* _Problem description_
Two lines mark the range in the entries below: the one holding "g.add(side);" and the one holding "const rows = [0, 0.078, 0.145, 0.24, 0.31, 0.395];". Set down those two and all lines between them, exactly.

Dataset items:
◇ ◇ ◇

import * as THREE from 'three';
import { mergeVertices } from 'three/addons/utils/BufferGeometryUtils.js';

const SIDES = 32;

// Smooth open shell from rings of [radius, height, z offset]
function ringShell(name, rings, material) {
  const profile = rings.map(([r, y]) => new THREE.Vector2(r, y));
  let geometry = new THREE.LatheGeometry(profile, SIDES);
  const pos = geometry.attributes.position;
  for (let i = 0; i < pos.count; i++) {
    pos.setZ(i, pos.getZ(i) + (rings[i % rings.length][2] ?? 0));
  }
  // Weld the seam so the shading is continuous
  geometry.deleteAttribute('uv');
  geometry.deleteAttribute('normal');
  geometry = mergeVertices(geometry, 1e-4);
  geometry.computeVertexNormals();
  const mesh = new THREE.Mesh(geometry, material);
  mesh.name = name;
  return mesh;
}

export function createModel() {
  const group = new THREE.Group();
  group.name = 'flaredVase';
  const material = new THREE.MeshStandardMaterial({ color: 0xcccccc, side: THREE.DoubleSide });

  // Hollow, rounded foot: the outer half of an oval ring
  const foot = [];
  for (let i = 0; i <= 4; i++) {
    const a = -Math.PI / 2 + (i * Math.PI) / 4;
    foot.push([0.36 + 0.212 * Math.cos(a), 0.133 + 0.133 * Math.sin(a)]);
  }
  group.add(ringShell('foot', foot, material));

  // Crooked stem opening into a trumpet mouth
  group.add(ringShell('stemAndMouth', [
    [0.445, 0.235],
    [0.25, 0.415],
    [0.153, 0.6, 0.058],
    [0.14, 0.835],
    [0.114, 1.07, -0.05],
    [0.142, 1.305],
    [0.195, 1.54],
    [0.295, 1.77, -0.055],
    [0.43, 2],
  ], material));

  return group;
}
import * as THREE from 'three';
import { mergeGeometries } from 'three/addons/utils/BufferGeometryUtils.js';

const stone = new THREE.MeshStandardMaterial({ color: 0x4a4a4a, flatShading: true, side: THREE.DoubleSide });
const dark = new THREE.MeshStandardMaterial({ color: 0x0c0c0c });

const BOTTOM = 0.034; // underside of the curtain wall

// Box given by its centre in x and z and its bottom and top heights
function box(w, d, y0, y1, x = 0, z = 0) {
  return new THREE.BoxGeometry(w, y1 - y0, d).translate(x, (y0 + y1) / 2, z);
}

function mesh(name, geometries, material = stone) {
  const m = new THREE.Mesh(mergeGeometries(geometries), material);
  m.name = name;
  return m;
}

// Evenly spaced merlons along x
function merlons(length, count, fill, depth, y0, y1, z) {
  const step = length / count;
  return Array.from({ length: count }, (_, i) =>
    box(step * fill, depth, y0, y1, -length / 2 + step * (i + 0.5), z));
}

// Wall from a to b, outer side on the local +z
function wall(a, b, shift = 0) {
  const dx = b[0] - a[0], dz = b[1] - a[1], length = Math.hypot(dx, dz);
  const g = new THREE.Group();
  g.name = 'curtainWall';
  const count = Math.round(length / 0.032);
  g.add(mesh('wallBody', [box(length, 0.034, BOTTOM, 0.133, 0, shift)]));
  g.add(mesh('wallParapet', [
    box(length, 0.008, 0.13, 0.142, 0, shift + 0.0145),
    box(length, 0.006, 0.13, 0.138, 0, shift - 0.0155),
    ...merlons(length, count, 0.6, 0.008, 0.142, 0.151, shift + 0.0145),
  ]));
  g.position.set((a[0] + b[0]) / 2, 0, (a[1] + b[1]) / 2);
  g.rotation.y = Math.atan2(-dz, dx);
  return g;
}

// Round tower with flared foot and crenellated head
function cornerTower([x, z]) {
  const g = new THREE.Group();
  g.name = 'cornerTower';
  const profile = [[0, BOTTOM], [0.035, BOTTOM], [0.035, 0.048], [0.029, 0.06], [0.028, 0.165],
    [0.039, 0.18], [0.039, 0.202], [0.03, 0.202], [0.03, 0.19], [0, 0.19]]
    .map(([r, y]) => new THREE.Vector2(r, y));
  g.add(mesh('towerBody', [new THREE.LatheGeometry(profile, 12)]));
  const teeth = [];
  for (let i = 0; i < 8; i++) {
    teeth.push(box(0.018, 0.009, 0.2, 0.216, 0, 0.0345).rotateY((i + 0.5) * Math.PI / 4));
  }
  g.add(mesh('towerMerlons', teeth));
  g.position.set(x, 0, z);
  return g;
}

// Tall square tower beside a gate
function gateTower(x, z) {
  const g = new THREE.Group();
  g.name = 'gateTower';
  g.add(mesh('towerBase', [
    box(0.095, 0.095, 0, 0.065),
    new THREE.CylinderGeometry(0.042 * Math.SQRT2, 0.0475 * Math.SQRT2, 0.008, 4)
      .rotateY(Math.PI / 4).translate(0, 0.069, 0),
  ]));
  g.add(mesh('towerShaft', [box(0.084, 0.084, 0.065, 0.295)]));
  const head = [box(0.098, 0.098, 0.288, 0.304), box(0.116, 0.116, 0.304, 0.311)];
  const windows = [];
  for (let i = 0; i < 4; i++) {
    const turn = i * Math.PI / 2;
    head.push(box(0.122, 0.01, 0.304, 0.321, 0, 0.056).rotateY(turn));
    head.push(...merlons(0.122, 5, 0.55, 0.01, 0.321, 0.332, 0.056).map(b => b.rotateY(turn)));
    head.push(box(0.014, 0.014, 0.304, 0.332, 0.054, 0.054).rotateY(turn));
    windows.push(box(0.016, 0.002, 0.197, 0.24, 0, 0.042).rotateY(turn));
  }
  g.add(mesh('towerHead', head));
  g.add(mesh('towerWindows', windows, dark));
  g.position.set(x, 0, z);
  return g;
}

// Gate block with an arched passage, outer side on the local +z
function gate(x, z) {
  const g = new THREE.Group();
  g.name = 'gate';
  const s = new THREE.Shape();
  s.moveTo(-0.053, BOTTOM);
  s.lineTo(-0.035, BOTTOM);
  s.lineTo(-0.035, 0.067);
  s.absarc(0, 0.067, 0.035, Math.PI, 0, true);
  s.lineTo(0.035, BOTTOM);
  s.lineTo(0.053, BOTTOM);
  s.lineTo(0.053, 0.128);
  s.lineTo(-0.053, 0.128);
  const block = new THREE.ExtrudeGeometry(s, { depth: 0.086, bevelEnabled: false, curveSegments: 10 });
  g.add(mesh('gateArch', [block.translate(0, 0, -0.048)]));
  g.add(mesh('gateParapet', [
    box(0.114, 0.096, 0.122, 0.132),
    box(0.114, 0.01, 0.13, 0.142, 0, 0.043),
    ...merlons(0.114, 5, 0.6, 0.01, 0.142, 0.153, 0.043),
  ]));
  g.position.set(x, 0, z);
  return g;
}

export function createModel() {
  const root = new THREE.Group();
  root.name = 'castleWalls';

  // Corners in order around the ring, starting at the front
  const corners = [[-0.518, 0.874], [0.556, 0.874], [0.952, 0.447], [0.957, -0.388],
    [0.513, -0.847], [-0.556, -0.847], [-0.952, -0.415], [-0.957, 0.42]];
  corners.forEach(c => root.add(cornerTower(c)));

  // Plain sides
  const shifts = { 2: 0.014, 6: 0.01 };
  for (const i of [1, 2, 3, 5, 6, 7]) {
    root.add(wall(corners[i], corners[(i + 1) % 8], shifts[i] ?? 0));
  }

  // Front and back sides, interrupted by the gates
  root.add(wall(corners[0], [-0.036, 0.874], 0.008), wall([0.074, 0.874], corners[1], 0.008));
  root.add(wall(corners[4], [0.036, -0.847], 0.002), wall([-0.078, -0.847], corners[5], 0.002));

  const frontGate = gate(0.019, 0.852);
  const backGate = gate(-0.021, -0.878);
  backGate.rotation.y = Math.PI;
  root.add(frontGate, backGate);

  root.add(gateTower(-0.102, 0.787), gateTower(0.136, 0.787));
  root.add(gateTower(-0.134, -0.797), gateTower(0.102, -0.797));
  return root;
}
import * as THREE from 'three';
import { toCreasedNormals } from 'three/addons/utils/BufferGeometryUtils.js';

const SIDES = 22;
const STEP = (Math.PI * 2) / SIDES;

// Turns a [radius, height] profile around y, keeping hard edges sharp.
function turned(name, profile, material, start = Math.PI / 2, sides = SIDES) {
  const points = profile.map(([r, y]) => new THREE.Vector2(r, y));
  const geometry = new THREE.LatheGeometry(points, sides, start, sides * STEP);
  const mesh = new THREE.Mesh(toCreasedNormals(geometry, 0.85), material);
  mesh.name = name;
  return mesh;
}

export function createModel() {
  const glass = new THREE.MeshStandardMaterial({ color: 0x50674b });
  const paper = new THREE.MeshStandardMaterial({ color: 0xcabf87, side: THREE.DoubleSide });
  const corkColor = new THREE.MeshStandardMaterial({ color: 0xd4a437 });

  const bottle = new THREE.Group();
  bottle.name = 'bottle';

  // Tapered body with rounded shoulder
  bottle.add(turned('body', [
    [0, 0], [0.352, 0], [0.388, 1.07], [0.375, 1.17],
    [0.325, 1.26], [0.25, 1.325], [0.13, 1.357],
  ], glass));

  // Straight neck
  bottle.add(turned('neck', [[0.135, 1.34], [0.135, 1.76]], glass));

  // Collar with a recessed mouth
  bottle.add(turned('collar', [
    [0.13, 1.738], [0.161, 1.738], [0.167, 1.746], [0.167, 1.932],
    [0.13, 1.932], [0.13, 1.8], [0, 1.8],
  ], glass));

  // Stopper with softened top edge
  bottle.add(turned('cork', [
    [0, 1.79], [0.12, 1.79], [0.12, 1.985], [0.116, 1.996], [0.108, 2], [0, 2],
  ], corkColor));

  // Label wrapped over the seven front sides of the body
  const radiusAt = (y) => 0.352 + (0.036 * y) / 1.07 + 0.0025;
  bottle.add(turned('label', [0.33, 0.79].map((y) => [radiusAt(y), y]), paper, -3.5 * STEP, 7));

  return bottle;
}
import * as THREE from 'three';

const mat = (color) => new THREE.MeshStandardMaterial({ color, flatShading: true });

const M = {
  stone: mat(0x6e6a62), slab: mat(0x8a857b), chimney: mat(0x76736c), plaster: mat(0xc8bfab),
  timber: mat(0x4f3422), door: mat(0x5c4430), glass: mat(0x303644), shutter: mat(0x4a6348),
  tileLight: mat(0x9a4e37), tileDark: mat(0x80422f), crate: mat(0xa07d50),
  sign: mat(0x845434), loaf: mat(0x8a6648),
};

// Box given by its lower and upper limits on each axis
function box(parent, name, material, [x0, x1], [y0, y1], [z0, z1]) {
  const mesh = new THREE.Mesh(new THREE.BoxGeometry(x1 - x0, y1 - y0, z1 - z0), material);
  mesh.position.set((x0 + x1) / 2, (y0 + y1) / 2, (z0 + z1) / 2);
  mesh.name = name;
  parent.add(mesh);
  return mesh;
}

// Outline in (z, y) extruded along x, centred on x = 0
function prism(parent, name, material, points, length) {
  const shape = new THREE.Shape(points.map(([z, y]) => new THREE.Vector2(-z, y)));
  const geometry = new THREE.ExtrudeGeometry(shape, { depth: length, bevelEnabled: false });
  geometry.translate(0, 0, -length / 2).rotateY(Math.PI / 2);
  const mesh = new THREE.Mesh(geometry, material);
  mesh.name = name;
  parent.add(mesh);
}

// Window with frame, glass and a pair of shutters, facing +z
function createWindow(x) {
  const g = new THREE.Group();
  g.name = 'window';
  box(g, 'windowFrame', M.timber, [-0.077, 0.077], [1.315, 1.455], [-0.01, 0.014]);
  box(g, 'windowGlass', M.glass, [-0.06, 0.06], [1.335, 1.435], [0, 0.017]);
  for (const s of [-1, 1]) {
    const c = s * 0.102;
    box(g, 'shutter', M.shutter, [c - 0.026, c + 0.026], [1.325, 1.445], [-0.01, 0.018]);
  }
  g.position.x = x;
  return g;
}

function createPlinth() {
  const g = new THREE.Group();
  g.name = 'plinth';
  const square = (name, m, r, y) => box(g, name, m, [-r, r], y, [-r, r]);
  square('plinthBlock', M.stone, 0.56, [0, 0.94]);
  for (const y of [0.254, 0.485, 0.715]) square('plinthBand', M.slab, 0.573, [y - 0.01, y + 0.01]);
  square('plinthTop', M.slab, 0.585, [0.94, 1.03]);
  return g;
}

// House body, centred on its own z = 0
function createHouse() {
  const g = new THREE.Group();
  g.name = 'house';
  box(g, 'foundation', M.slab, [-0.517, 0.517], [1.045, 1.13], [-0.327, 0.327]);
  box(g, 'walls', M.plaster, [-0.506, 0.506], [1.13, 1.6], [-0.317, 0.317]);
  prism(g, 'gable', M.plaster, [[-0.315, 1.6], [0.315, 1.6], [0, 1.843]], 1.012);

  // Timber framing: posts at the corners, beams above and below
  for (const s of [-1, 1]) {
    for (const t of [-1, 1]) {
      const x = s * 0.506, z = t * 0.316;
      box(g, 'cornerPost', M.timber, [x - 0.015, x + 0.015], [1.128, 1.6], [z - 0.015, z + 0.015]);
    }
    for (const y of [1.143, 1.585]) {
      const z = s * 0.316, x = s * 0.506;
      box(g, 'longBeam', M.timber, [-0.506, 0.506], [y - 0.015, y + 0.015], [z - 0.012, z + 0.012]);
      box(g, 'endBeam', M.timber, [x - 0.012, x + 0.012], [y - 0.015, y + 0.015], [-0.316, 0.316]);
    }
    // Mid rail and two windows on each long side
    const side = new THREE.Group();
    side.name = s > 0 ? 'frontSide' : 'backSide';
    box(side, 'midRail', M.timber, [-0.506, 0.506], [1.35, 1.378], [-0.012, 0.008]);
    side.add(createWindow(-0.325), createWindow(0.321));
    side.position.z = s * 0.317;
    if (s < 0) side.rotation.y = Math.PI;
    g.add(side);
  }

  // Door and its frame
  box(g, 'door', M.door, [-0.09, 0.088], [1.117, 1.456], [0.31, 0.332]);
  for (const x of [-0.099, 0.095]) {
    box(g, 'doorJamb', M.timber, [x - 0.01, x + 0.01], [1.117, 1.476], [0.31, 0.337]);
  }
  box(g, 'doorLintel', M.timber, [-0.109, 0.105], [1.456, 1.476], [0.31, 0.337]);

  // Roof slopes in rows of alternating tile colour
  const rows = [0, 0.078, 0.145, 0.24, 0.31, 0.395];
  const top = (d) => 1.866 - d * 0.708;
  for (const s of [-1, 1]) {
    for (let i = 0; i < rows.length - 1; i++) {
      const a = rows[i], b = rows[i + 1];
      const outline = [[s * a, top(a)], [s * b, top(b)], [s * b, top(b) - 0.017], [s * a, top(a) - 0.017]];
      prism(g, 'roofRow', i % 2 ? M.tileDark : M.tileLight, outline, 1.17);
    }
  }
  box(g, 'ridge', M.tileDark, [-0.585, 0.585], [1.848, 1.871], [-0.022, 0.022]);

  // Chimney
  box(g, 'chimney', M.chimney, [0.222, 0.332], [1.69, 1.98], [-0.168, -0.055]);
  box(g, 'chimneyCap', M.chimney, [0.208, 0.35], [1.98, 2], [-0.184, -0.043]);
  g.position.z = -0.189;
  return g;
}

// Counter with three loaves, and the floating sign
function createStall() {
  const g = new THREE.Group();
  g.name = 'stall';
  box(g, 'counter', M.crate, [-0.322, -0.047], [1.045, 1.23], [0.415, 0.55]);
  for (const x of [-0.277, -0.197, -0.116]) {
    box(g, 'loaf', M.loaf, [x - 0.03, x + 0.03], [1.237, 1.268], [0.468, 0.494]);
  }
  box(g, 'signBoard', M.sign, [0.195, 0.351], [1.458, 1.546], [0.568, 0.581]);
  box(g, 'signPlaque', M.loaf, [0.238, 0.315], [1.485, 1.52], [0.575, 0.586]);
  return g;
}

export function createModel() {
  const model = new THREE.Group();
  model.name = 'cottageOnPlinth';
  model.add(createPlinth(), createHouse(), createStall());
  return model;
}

◇ ◇ ◇

* _Solved problem_
    g.add(side);
  }

  // Door and its frame
  box(g, 'door', M.door, [-0.09, 0.088], [1.117, 1.456], [0.31, 0.332]);
  for (const x of [-0.099, 0.095]) {
    box(g, 'doorJamb', M.timber, [x - 0.01, x + 0.01], [1.117, 1.476], [0.31, 0.337]);
  }
  box(g, 'doorLintel', M.timber, [-0.109, 0.105], [1.456, 1.476], [0.31, 0.337]);

  // Roof slopes in rows of alternating tile colour
  const rows = [0, 0.078, 0.145, 0.24, 0.31, 0.395];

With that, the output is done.